“In this instance, it is to the benefit of the community that we deny this proposal,” Presser said.
Various neighborhood associations expressed opposition to the zoning proposal, including the Gedney Association, North Street Civic Association, Old Oaks Association and Rosedale Residential Association.
“This is a key example of strength in numbers,” The Gedney Association stated. “The Gedney Association worked closely with the South end neighborhood associations including North Street Civic Association, Old Oaks Association, and Rosedale Residential Association. This coalition of neighborhood associations was essential in the Common Council’s decision to deny this application.”
Council Member Jennifer Puja said that several months ago she spoke to many neighbors about their concerns about the prospective project at 701 Westchester Avenue.
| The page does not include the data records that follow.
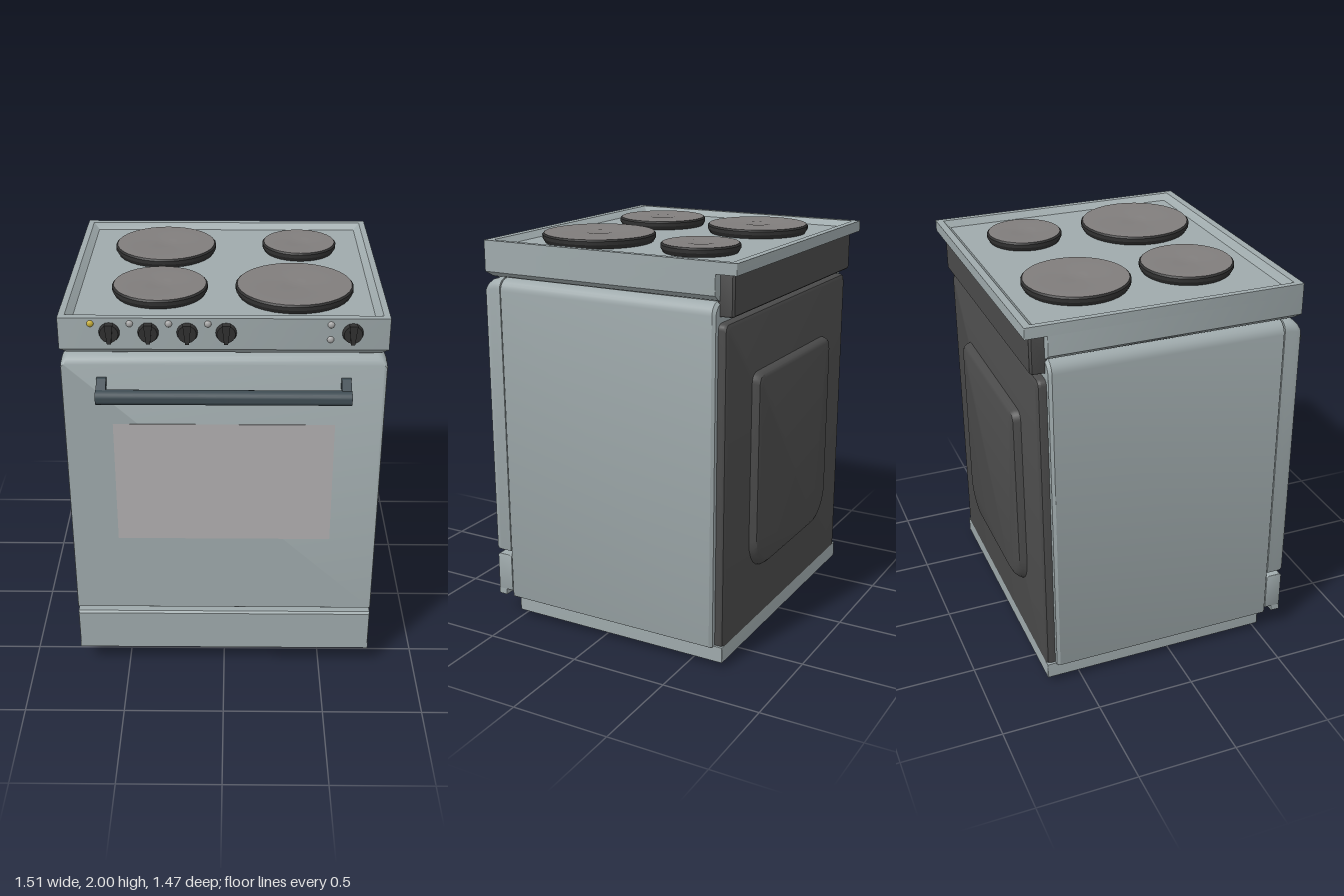
import * as THREE from 'three';
import { toCreasedNormals } from 'three/addons/utils/BufferGeometryUtils.js';

const mat = (color) => new THREE.MeshStandardMaterial({ color });
const enamel = mat(0x9faaac);
const dark = mat(0x4a4a4a);
const black = mat(0x303030);
const iron = mat(0x807d7c);
const steel = mat(0x3f4c53);
const glass = mat(0xb1afb0);
const lampGrey = mat(0xaaaaaa);
const lampYellow = mat(0xc9b03a);

function add(parent, name, geometry, material) {
  const mesh = new THREE.Mesh(geometry, material);
  mesh.name = name;
  parent.add(mesh);
  return mesh;
}

// Rounded-rectangle outline, counter-clockwise, with own radii for top and bottom corners
function outline([x0, x1, y0, y1, , rTop = 0.003, rBottom = 0.003]) {
  const steps = 6;
  const corners = [
    [x1 - rBottom, y0 + rBottom, rBottom, -Math.PI / 2],
    [x1 - rTop, y1 - rTop, rTop, 0],
    [x0 + rTop, y1 - rTop, rTop, Math.PI / 2],
    [x0 + rBottom, y0 + rBottom, rBottom, Math.PI],
  ];
  const points = [];
  for (const [cx, cy, r, start] of corners) {
    for (let i = 0; i <= steps; i++) {
      const a = start + (i / steps) * Math.PI / 2;
      points.push([cx + r * Math.cos(a), cy + r * Math.sin(a)]);
    }
  }
  return points;
}

// Skin over rings [x0, x1, y0, y1, z, rTop, rBottom] stacked along z, capped at both ends
function loft(rings, crease = 0.55) {
  const positions = [], index = [];
  let n = 0;
  for (const ring of rings) {
    const points = outline(ring);
    n = points.length;
    for (const [x, y] of points) positions.push(x, y, ring[4]);
  }
  for (let k = 0; k < rings.length - 1; k++) {
    for (let j = 0; j < n; j++) {
      const a = k * n + j, b = k * n + (j + 1) % n;
      index.push(a, b, b + n, a, b + n, a + n);
    }
  }
  const last = (rings.length - 1) * n;
  for (let j = 1; j < n - 1; j++) {
    index.push(0, j + 1, j);
    index.push(last, last + j, last + j + 1);
  }
  const geometry = new THREE.BufferGeometry();
  geometry.setAttribute('position', new THREE.Float32BufferAttribute(positions, 3));
  geometry.setIndex(index);
  return toCreasedNormals(geometry, crease);
}

// Rings given as [half width, back z, front z, height], stacked upwards
const loftUp = (rings) =>
  loft(rings.map(([w, back, front, y]) => [-w, w, -front, -back, y])).rotateX(-Math.PI / 2);

// Rings given as [half width, y0, y1, depth, rTop, rBottom], stacked towards the back
const loftBack = (rings) =>
  loft(rings.map(([w, ...rest]) => [-w, w, ...rest])).rotateY(Math.PI);

function createBurner(x, z, r) {
  const burner = new THREE.Group();
  burner.name = 'burner';
  burner.position.set(x, 0, z);
  const lathe = (pts) =>
    toCreasedNormals(new THREE.LatheGeometry(pts.map((p) => new THREE.Vector2(...p)), 32), 0.5);
  add(burner, 'burnerRim', lathe([[r - 0.012, 1.955], [r, 1.975], [r, 1.992], [r - 0.008, 2]]), black);
  add(burner, 'burnerPlate', lathe([[r - 0.008, 2], [0.07, 2], [0.05, 1.997], [0, 1.996]]), iron);
  return burner;
}

function createKnob(x) {
  const knob = new THREE.Group();
  knob.name = 'knob';
  knob.position.set(x, 1.915, 0.628);
  const disc = new THREE.CylinderGeometry(0.042, 0.048, 0.022, 24).rotateX(Math.PI / 2);
  add(knob, 'knobDisc', toCreasedNormals(disc, 0.6), black).position.z = 0.011;
  // Finger grip, wider at the top
  const grip = new THREE.Shape([[-0.009, -0.045], [0.009, -0.045], [0.019, 0.046], [-0.019, 0.046]]
    .map((p) => new THREE.Vector2(...p)));
  const gripGeometry = new THREE.ExtrudeGeometry(grip, { depth: 0.034, bevelEnabled: false });
  add(knob, 'knobGrip', gripGeometry, black);
  return knob;
}

function createHandle() {
  const handle = new THREE.Group();
  handle.name = 'handle';
  const bar = new THREE.CylinderGeometry(0.035, 0.035, 1.18, 24).rotateZ(Math.PI / 2);
  add(handle, 'handleBar', toCreasedNormals(bar, 0.6), steel).position.set(0, 1.622, 0.7);
  // Arm profile drawn as (z, y), then turned so that its thickness runs along x
  const arm = new THREE.Shape([[0.625, 1.655], [0.69, 1.61], [0.715, 1.645], [0.65, 1.69], [0.625, 1.692]]
    .map((p) => new THREE.Vector2(...p)));
  for (const side of [-1, 1]) {
    const geometry = new THREE.ExtrudeGeometry(arm, { depth: 0.045, bevelEnabled: false });
    geometry.translate(0, 0, -0.0225).rotateY(-Math.PI / 2).scale(1, 1, 1);
    add(handle, 'handleArm', geometry, steel).position.x = side * 0.566;
  }
  return handle;
}

export function createModel() {
  const stove = new THREE.Group();
  stove.name = 'stove';

  // Cabinet with rounded upper edges
  add(stove, 'cabinet', loft([
    [-0.745, 0.745, 0.11, 1.79, -0.63, 0.06],
    [-0.755, 0.755, 0.11, 1.8, -0.615, 0.06],
    [-0.755, 0.755, 0.11, 1.8, 0.54, 0.06],
  ]), enamel);

  // Plinth, hollow underneath
  add(stove, 'plinth', loftUp([
    [0.7, -0.635, 0.49, 0.085], [0.7, -0.635, 0.49, 0.03],
    [0.73, -0.675, 0.515, 0.03], [0.73, -0.675, 0.515, 0.11],
  ]), enamel);

  // Tapered feet
  for (const x of [-0.575, 0.575]) {
    for (const z of [-0.42, 0.325]) {
      const foot = loft([
        [-0.043, 0.043, -0.07, 0.07, 0], [-0.055, 0.055, -0.088, 0.088, 0.03],
        [-0.06, 0.06, -0.095, 0.095, 0.086],
      ]).rotateX(-Math.PI / 2);
      add(stove, 'foot', foot, enamel).position.set(x, 0, z);
    }
  }

  // Hob with control panel, rear overhang and sunken top
  add(stove, 'hob', loftUp([
    [0.69, -0.63, 0.575, 1.795], [0.725, -0.63, 0.605, 1.808], [0.755, -0.63, 0.628, 1.832],
    [0.755, -0.63, 0.628, 1.93], [0.755, -0.735, 0.628, 1.93], [0.755, -0.735, 0.628, 1.985],
    [0.725, -0.7, 0.59, 1.985], [0.695, -0.67, 0.56, 1.955],
  ]), enamel);

  for (const [x, z, r] of [
    [-0.31, -0.335, 0.26], [0.382, -0.363, 0.191], [-0.31, 0.232, 0.23], [0.335, 0.232, 0.283],
  ]) stove.add(createBurner(x, z, r));

  for (const x of [-0.52, -0.343, -0.166, 0.011, 0.585]) stove.add(createKnob(x));

  // Indicator lamps
  const lamps = [[-0.605, 1.958], [-0.427, 1.958], [-0.25, 1.958], [-0.072, 1.958], [0.485, 1.956], [0.485, 1.884]];
  lamps.forEach(([x, y], i) => {
    const lamp = new THREE.SphereGeometry(0.016, 14, 10).scale(1, 1, 0.7);
    add(stove, 'indicatorLamp', lamp, i === 0 ? lampYellow : lampGrey).position.set(x, y, 0.628);
  });

  // Oven door with a rounded top edge, window and handle
  add(stove, 'ovenDoor', loft([
    [-0.755, 0.755, 0.365, 1.8, 0.545, 0.05],
    [-0.755, 0.755, 0.365, 1.8, 0.575, 0.05],
    [-0.755, 0.755, 0.365, 1.79, 0.605, 0.045],
    [-0.755, 0.755, 0.367, 1.775, 0.62, 0.035],
    [-0.752, 0.752, 0.375, 1.755, 0.63, 0.02],
  ]), enamel);
  add(stove, 'ovenWindow', new THREE.BoxGeometry(1.05, 0.645, 0.006), glass).position.set(0, 1.1225, 0.63);
  stove.add(createHandle());

  // Drawer front with a lip below
  add(stove, 'drawer', loft([
    [-0.755, 0.755, 0.14, 0.335, 0.545],
    [-0.755, 0.755, 0.14, 0.34, 0.555],
    [-0.755, 0.755, 0.14, 0.34, 0.62],
    [-0.752, 0.752, 0.14, 0.33, 0.63],
  ]), enamel);
  add(stove, 'drawerLip', new THREE.BoxGeometry(1.51, 0.032, 0.045), enamel).position.set(0, 0.126, 0.6065);

  // Rear panel, its raised cover and the strip below the overhang
  add(stove, 'rearPanel', loftBack([
    [0.72, 0.11, 1.7, 0.62, 0.03], [0.72, 0.11, 1.7, 0.655, 0.03],
    [0.715, 0.11, 1.695, 0.667, 0.03], [0.7, 0.11, 1.68, 0.675, 0.03],
  ]), dark);
  add(stove, 'rearCover', loftBack([
    [0.45, 0.38, 1.415, 0.67, 0.05, 0.17], [0.443, 0.395, 1.41, 0.695, 0.05, 0.165],
    [0.435, 0.41, 1.4, 0.71, 0.045, 0.16], [0.42, 0.425, 1.385, 0.717, 0.04, 0.15],
  ]), dark);
  add(stove, 'rearStrip', loftBack([
    [0.705, 1.73, 1.932, 0.62], [0.705, 1.73, 1.932, 0.69, 0.003, 0.01], [0.697, 1.738, 1.932, 0.7, 0.003, 0.01],
  ]), dark);

  return stove;
}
Puja said she heard their concerns and agreed with many of them.
Puja then went on to encourage White Plains residents to take part in the City of White Plains’ listening tour, which is ongoing and will be held next on Oct. 14.
“Each person that lives in White Plains has an idea of what they would like to see as the future of White Plains, how they would like to see their neighborhood,” Puja said. “This is your chance.”
Mayor Tom Roach said that the Planned Campus Development District overlay was done to provide flexibility to the uses of a property while, at the same time, keeping the Common Council in control of reviewing what can and cannot be permitted on a particular site.
“It is not simply rezoning the entire campus office district but giving each project a review on its own,” Roach said. “So you could say ‘yes’ to this and ‘no’ to that.”
“In this case, you’re looking for an overall project that fits with the site and works well, and I don’t think this one does.”